July 16, 2016.
After #Chango we crossed a bridge over the #Spiti and then took a wide turn to the right, intending to drive straight through to #Sumdo since we were keen to get #Tabo after a planned detour. But then, I looked up and saw a series of caves sort of suspended above us as we sped past.
I hollered, Parvinder braked gently, the Xylo came to a halt, I got out and ran back and started climbing. First upright on my feet, then with the support of my hands, and then again upright. I was up to the caves in 10 minutes and I stood there looking down at the road and the river and the mountains across, catching my breath and imagining what it must have been like hundreds of years ago (maybe thousands) when people may have lived in these caves.
There was a series of caves with the largest towards the left, a set of smaller caves in the middle and then another slightly larger one on the right. The mountain is gravel, pebbles, grey soil, dust, and rock – you have to watch your step and tread carefully and confidently to stay upright.
The caves are dug into the mountain, and have enough space for living, sleeping two maybe three in the smaller caves, and five to six in the bigger ones. The local people seem to be using the caves for storing grass and hay for their animals. Some of the caves have a door and locks.
It was an exciting climb and ‘discovery’ but I couldn’t get any accurate or concrete information on how old the caves might be or if there was any known history.
Parvinder was aware of the caves since he has travelled this way several times but didn’t know much about them nor had he stopped here before. And for once, The Wayfarer and Kaushal were also hunting information.

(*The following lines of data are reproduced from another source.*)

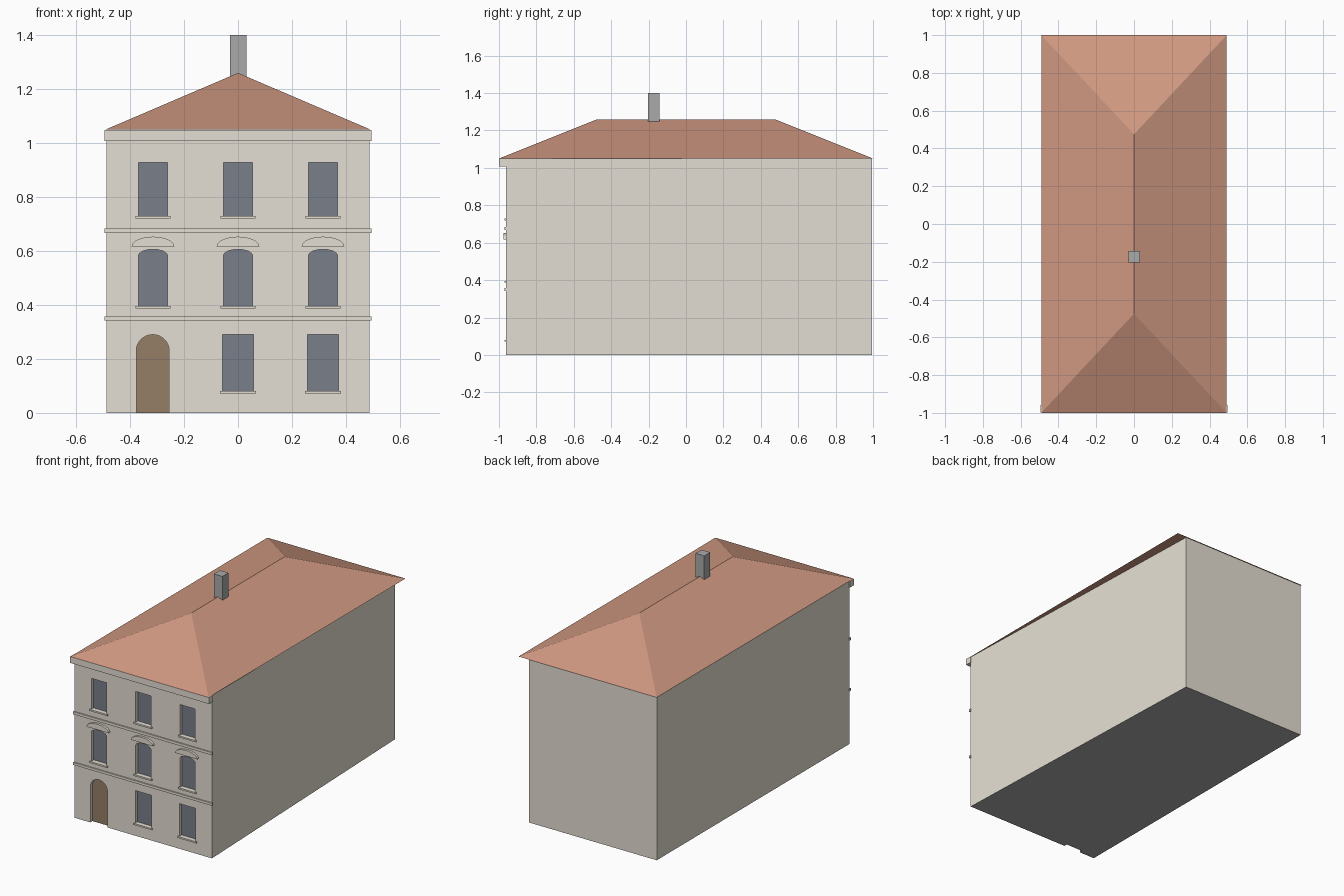
import bpy, bmesh, math

if "Cube" in bpy.data.objects:
    bpy.data.objects.remove(bpy.data.objects["Cube"])


def material(name, rgb):
    lin = [((c / 255 + 0.055) / 1.055) ** 2.4 for c in rgb] + [1]
    m = bpy.data.materials.new(name)
    m.use_nodes = True
    m.diffuse_color = lin
    m.node_tree.nodes["Principled BSDF"].inputs["Base Color"].default_value = lin
    return m


plaster = material("plaster", (229, 223, 211))
tile = material("roof tile", (208, 152, 129))
glass = material("window glass", (122, 126, 138))
wood = material("door wood", (149, 127, 102))
stone = material("plain grey", (170, 170, 170))


def mesh_object(name, verts, faces, mat):
    me = bpy.data.meshes.new(name)
    me.from_pydata(verts, [], faces)
    bm = bmesh.new()
    bm.from_mesh(me)
    bmesh.ops.recalc_face_normals(bm, faces=bm.faces)
    bm.to_mesh(me)
    bm.free()
    me.materials.append(mat)
    ob = bpy.data.objects.new(name, me)
    bpy.context.collection.objects.link(ob)
    return ob


def prism(name, lower, upper, mat):
    """Closed solid between two matching outlines."""
    n = len(lower)
    sides = [(i, (i + 1) % n, n + (i + 1) % n, n + i) for i in range(n)]
    return mesh_object(name, lower + upper,
                       sides + [tuple(range(n)), tuple(range(n, 2 * n))], mat)


def panel(name, outline, y0, y1, mat):
    """Facade outline in x and z, given depth from y0 to y1."""
    return prism(name, [(x, y0, z) for x, z in outline],
                 [(x, y1, z) for x, z in outline], mat)


def arch(cx, half, bottom, spring, top, steps=16):
    """Rectangle outline whose top is half an ellipse (flat if spring == top)."""
    if spring == top:
        return [(cx - half, bottom), (cx + half, bottom), (cx + half, top), (cx - half, top)]
    pts = [(cx + half * math.cos(math.pi * i / steps),
            spring + (top - spring) * math.sin(math.pi * i / steps))
           for i in range(steps + 1)]
    if bottom < spring:
        pts += [(cx - half, bottom), (cx + half, bottom)]
    return pts


def box(name, x0, x1, y0, y1, z0, z1, mat):
    return panel(name, [(x0, z0), (x1, z0), (x1, z1), (x0, z1)], y0, y1, mat)


FRONT, BACK, HALF, EAVE = -0.962, 0.994, 0.488, 1.05
RECESS = FRONT + 0.025
COLUMNS = (-0.315, 0, 0.315)

# House body, with one long wall tapering in toward the back
plan = [(-HALF, FRONT), (HALF, FRONT), (0.42, BACK), (-HALF, BACK)]
body = prism("house_walls", [(x, y, 0) for x, y in plan],
             [(x, y, EAVE - 0.001) for x, y in plan], plaster)

# Openings: name, centre, half width, bottom, spring, top, filling
openings = [("front_door", -0.316, 0.061, 0, 0.23, 0.29, wood)]
for i, cx in enumerate(COLUMNS):
    if i:
        openings.append(("ground_window", cx, 0.057, 0.081, 0.29, 0.29, glass))
    openings.append(("arched_window", cx, 0.054, 0.396, 0.582, 0.606, glass))
    openings.append(("upper_window", cx, 0.054, 0.73, 0.928, 0.928, glass))

for name, cx, half, bottom, spring, top, mat in openings:
    # Cut the recess, then fill its back with a thin pane
    low = bottom if bottom else -0.05
    cutter = panel("cutter", arch(cx, half, low, spring, top), FRONT - 0.05, RECESS, plaster)
    cutter.hide_render = True
    mod = body.modifiers.new("recess", 'BOOLEAN')
    mod.operation, mod.solver, mod.object = 'DIFFERENCE', 'EXACT', cutter
    bpy.context.view_layer.objects.active = body
    bpy.ops.object.modifier_apply(modifier=mod.name)
    bpy.data.objects.remove(cutter)
    panel(name, arch(cx, half, bottom, spring, top), RECESS - 0.003, RECESS + 0.002, mat)
    # Window sill
    if mat == glass:
        box(name + "_sill", cx - half - 0.01, cx + half + 0.01, FRONT - 0.008, FRONT + 0.005,
            bottom - 0.01, bottom, plaster)

# Grey underside of the house
body.data.materials.append(stone)
for face in body.data.polygons:
    if face.center.z < 0.001:
        face.material_index = len(body.data.materials) - 1

# Curved hoods above the arched windows
for cx in COLUMNS:
    panel("window_hood", arch(cx, 0.079, 0.617, 0.617, 0.653), FRONT - 0.015, FRONT + 0.002, plaster)

# String courses and cornice
for z0, z1 in ((0.342, 0.358), (0.667, 0.684)):
    box("string_course", -0.494, 0.494, FRONT - 0.008, FRONT + 0.004, z0, z1, plaster)
box("cornice", -0.494, 0.494, -0.999, FRONT + 0.004, 1.008, EAVE - 0.001, plaster)

# Hipped roof
ex, ey, ry, rz = 0.491, 1.0, 0.475, 1.26
mesh_object("hipped_roof",
            [(-ex, -ey, EAVE), (ex, -ey, EAVE), (ex, ey, EAVE), (-ex, ey, EAVE),
             (0, -ry, rz), (0, ry, rz)],
            [(0, 1, 4), (1, 2, 5, 4), (2, 3, 5), (3, 0, 4, 5), (0, 3, 2, 1)], tile)

# Chimney
box("chimney", -0.03, 0.031, -0.203, -0.142, 1.245, 1.4, stone)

I made a note (to myself) to return to Shialkhar and see if I could find some tales and information from the sarpanch and other members of the village.